But not all scientists are convinced about the lava explanation. They contend that water ice could still account for the curious spirals – as explained by John Murray of the Department of Earth Sciences at the Open University in the UK:

“I think there are so many features here that it’s difficult to explain them other than [the theory] that this was essentially water that froze and has since sublimated away. Sublimation is when a solid turns directly into a gas. There is no lava that behaves in so many different ways.”

He adds, “You do get plates in lava, but on the scale of a few metres. Here you’re talking about things which are kilometres long, and the only way you can do that really is to have a liquid that’s extremely mobile and fluid – water or something like water. If you freeze the top of that, as in the Arctic, you do get ice floes that are several kilometres or more, which is what you get on Mars in this region. You never see anything like that in a lava flow.”

As with other Martian mysteries, the debate will probably continue for the forseeable future.

The paper is available here.

This article was first published on Examiner.com.

Evidence grows for liquid water on Mars

Example of recurring slope lineae (RSL) in Horowitz crater on Mars. Credit: NASA/JPL/University of Arizona

Is there still liquid water on Mars? That has been one of the longest-running and most debated questions about the Red Planet. Mars has tons of water, but it is frozen in the polar ice caps and in extensive regions of permafrost underground around the planet. The thin atmosphere does contain water vapour – enough for clouds, fog, frost and snow, but it is too thin and cold for liquid water to exist on the surface.
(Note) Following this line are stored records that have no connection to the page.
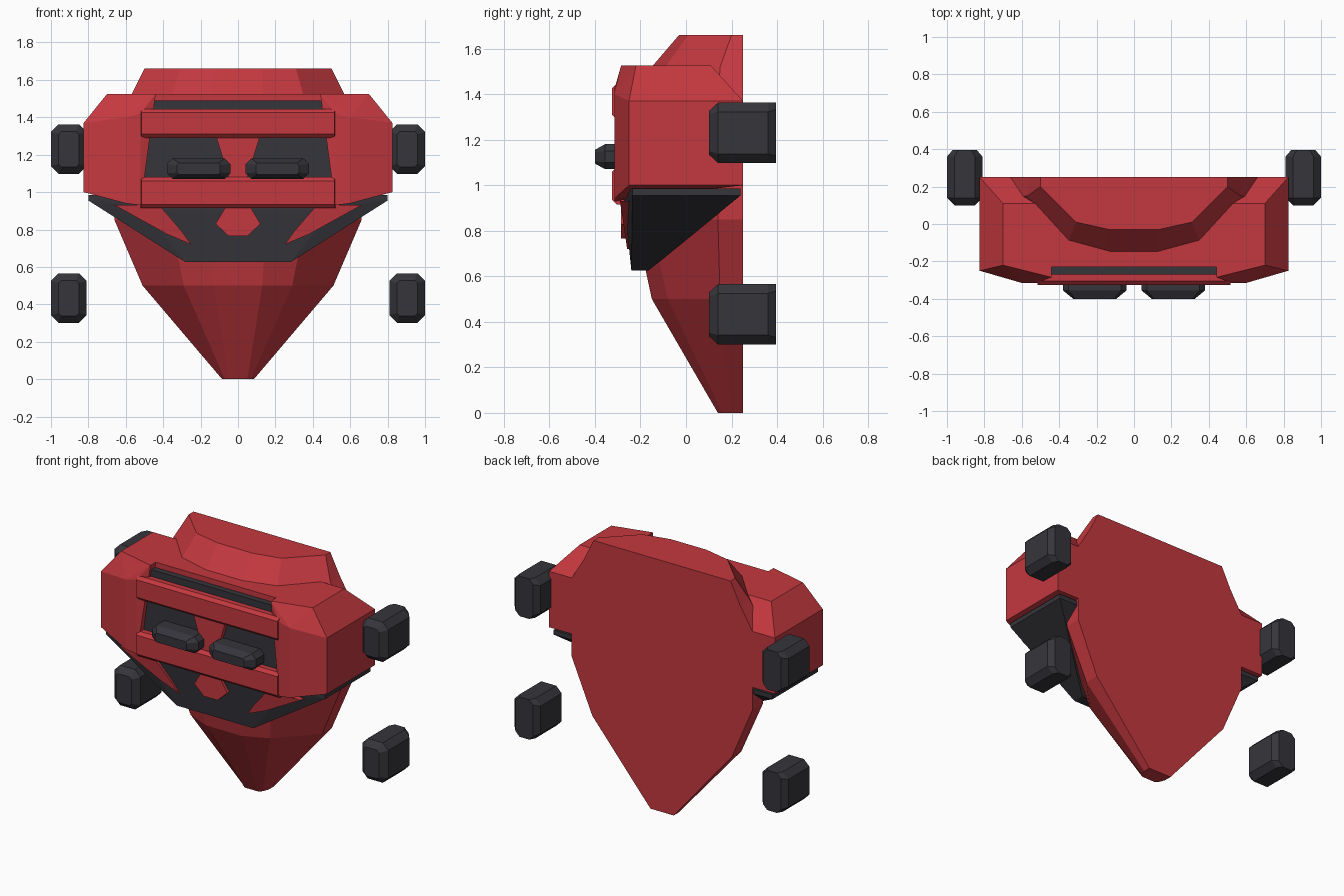
import bpy
import bmesh

default = bpy.data.objects.get("Cube")
if default:
    bpy.data.objects.remove(default, do_unlink=True)


def material(name, rgb):
    mat = bpy.data.materials.new(name)
    mat.use_nodes = True
    mat.diffuse_color = (*rgb, 1)
    mat.node_tree.nodes["Principled BSDF"].inputs["Base Color"].default_value = (*rgb, 1)
    return mat


RED = material("red", (0.55, 0.04, 0.05))
DARK = material("charcoal", (0.036, 0.036, 0.044))


def finish(name, bm, mat):
    bmesh.ops.recalc_face_normals(bm, faces=bm.faces)
    mesh = bpy.data.meshes.new(name)
    bm.to_mesh(mesh)
    bm.free()
    mesh.materials.append(mat)
    obj = bpy.data.objects.new(name, mesh)
    bpy.context.collection.objects.link(obj)
    return obj


def flip(points):
    return [(-x, y, z) for x, y, z in points]


def hull(name, points, mat):
    """Convex solid around a few corner points."""
    bm = bmesh.new()
    for p in points:
        bm.verts.new(p)
    bmesh.ops.convex_hull(bm, input=bm.verts)
    bmesh.ops.delete(bm, geom=[v for v in bm.verts if not v.link_faces], context='VERTS')
    bmesh.ops.dissolve_limit(bm, angle_limit=0.02, verts=bm.verts, edges=bm.edges)
    return finish(name, bm, mat)


def pair(name, points, mat):
    hull("left_" + name, points, mat)
    hull("right_" + name, flip(points), mat)


def centred(name, points, mat):
    return hull(name, points + flip(points), mat)


def loft(name, rings, mat):
    bm = bmesh.new()
    loops = [[bm.verts.new(p) for p in ring] for ring in rings]
    for a, b in zip(loops, loops[1:]):
        for i in range(len(a)):
            j = (i + 1) % len(a)
            bm.faces.new((a[i], a[j], b[j], b[i]))
    bm.faces.new(loops[0])
    bm.faces.new(loops[-1])
    return finish(name, bm, mat)


def octagon(cx, cz, y, w, h, c):
    """Chamfered rectangle of half sizes w, h in the plane at depth y."""
    return [(cx + sx * a, y, cz + sz * b) for sx in (-1, 1) for sz in (-1, 1)
            for a, b in ((w, h - c), (w - c, h))]


BACK = 0.25

# Shield body: faceted front, flat back
sections = [
    (0.00, [(0.05, 0.14), (0.07, 0.16), (0.085, 0.20)]),
    (0.50, [(0.13, -0.15), (0.29, -0.08), (0.51, 0.15)]),
    (0.85, [(0.15, -0.225), (0.36, -0.16), (0.66, 0.14)]),
    (1.37, [(0.15, -0.225), (0.36, -0.16), (0.66, 0.14)]),
    (1.52, [(0.13, -0.15), (0.35, -0.09), (0.57, 0.15)]),
    (1.66, [(0.13, -0.03), (0.31, 0.01), (0.50, 0.20)]),
]
rings = []
for z, half in sections:
    side = [(x, y, z) for x, y in half] + [(half[-1][0], BACK, z)]
    rings.append(side + flip(side)[::-1])
loft("shield_body", rings, RED)

# Shoulder blocks
pair("shoulder", [
    (0.825, -0.25, 1.0), (0.825, BACK, 1.0), (0.825, -0.25, 1.37), (0.825, BACK, 1.37),
    (0.70, 0.11, 1.525), (0.70, -0.22, 1.525), (0.44, 0.11, 1.525), (0.44, -0.285, 1.525),
    (0.60, -0.315, 1.40), (0.60, -0.315, 0.94), (0.52, -0.315, 0.93), (0.52, -0.315, 1.42),
    (0.52, BACK, 1.0), (0.52, BACK, 1.37)], RED)

# Centre deck and dark face behind the bars
centred("top_deck", [(0.46, y, z) for y in (-0.23, 0.11) for z in (1.40, 1.525)], RED)
centred("face_panel", [(0.52, y, z) for y in (-0.27, 0.1) for z in (0.9, 1.44)]
        + [(0.47, -0.27, 1.49), (0.47, 0.1, 1.49)], DARK)

# Horizontal red bars with chamfered lips
for name, low, high in (("upper_bar", 1.29, 1.445), ("lower_bar", 0.915, 1.08)):
    centred(name, [(0.52, -0.26, low), (0.52, -0.26, high), (0.52, -0.305, low),
                   (0.52, -0.305, high), (0.515, -0.325, low + 0.02),
                   (0.515, -0.325, high - 0.02)], RED)

# Dark jaw tapering down to the chin
centred("jaw", [
    (0.80, -0.235, 0.985), (0.80, 0.24, 0.985), (0.80, -0.235, 0.955), (0.80, 0.24, 0.955),
    (0.58, -0.27, 0.985), (0.52, -0.27, 0.92), (0.28, -0.24, 0.625), (0.28, -0.165, 0.625)], DARK)


# Red nose, chin badge and cheek fins
def plate(outline, front, rear):
    return [(x, y, z) for x, z in outline for y in (front, rear)]


centred("nose", plate([(0.115, 1.29), (0.05, 1.08)], -0.3, -0.25), RED)
centred("chin_badge", plate([(0.06, 0.93), (0.12, 0.83), (0.05, 0.765)], -0.285, -0.22), RED)
fin = [(0.66, 0.93), (0.42, 0.93), (0.30, 0.79), (0.25, 0.72), (0.38, 0.775)]
pair("cheek_fin", [(x, -0.29 + (0.93 - z) * 0.15 + d, z) for x, z in fin for d in (0, 0.07)], RED)

# Protruding lamps
pair("lamp", octagon(0.21, 1.125, -0.26, 0.17, 0.055, 0.03)
     + octagon(0.21, 1.125, -0.355, 0.17, 0.055, 0.03)
     + octagon(0.21, 1.125, -0.40, 0.115, 0.03, 0.01), DARK)

# Four chamfered side pads
for name, z in (("upper_pad", 1.23), ("lower_pad", 0.433)):
    pair(name, octagon(0.905, z, 0.10, 0.055, 0.095, 0.015)
         + octagon(0.905, z, 0.14, 0.095, 0.132, 0.04)
         + octagon(0.905, z, 0.36, 0.095, 0.132, 0.04)
         + octagon(0.905, z, 0.395, 0.065, 0.132, 0.03), DARK)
There might be one exception however. It’s been postulated that small amounts of salty liquid water brines could persist on the surface for short periods of time. The salts allow the water to remain liquid despite the thin atmosphere (and less atmospheric pressure) and cold temperatures. Experiments on Earth have supported this idea.

They may have even been observed directly by the Phoenix lander which landed in the Martian arctic near the north pole – small droplets were seen forming on one of the lander’s legs after landing which had the appearance of water droplets. They grew, merged and slowly moved down the leg before sublimating. Phoenix wasn’t able to analyze them directly, but they looked and behaved like briny water droplets, and the soil, like in other places on Mars, was found to contain both water ice and salts. The theory is that heat from the spacecraft caused the droplets to form, possibly from the exhaust during the landing itself.

Last year, other possible evidence for such brines was found in photographs taken from orbit by the Mars Reconnaissance Orbiter spacecraft. Dark linear markings on slopes which looked a lot like liquid flowing downhill. Unlike some other streaks which might be explained by dry processes such as landslides, these ones appear during warmer months on slopes which face the equator and recur seasonally. They move downhill as dark streaks before eventually fading, as water would be expected to do.

Last week, scientists provided an update on these tantalizing features at the Lunar and Planetary Science Conference in Texas; they have not been able to come up with an explanation that doesn’t involve briny water. The number of known locations of these “recurring slope lineae” (RSL) has more than doubled, up to 15 from the previous seven. There are also currently 23 other candidates, although they haven’t yet been shown to recur; that will require further observations.

On Earth, there are similar features in Antarctica, where salty groundwater seeps downhill through the soil. According to Joe Levy of Oregon State University, “The RSL and the [Antarctic] water tracks are both flowing like water through sediment. If it moves like water, it may very well be water.”

The evidence suggests that water may indeed still flow on Mars, albeit in small amounts. If true, it adds to our understanding of how Mars is similar to Earth in some ways (and, based on other evidence, used to be much more so in the past).

This article was first published on Examiner.com.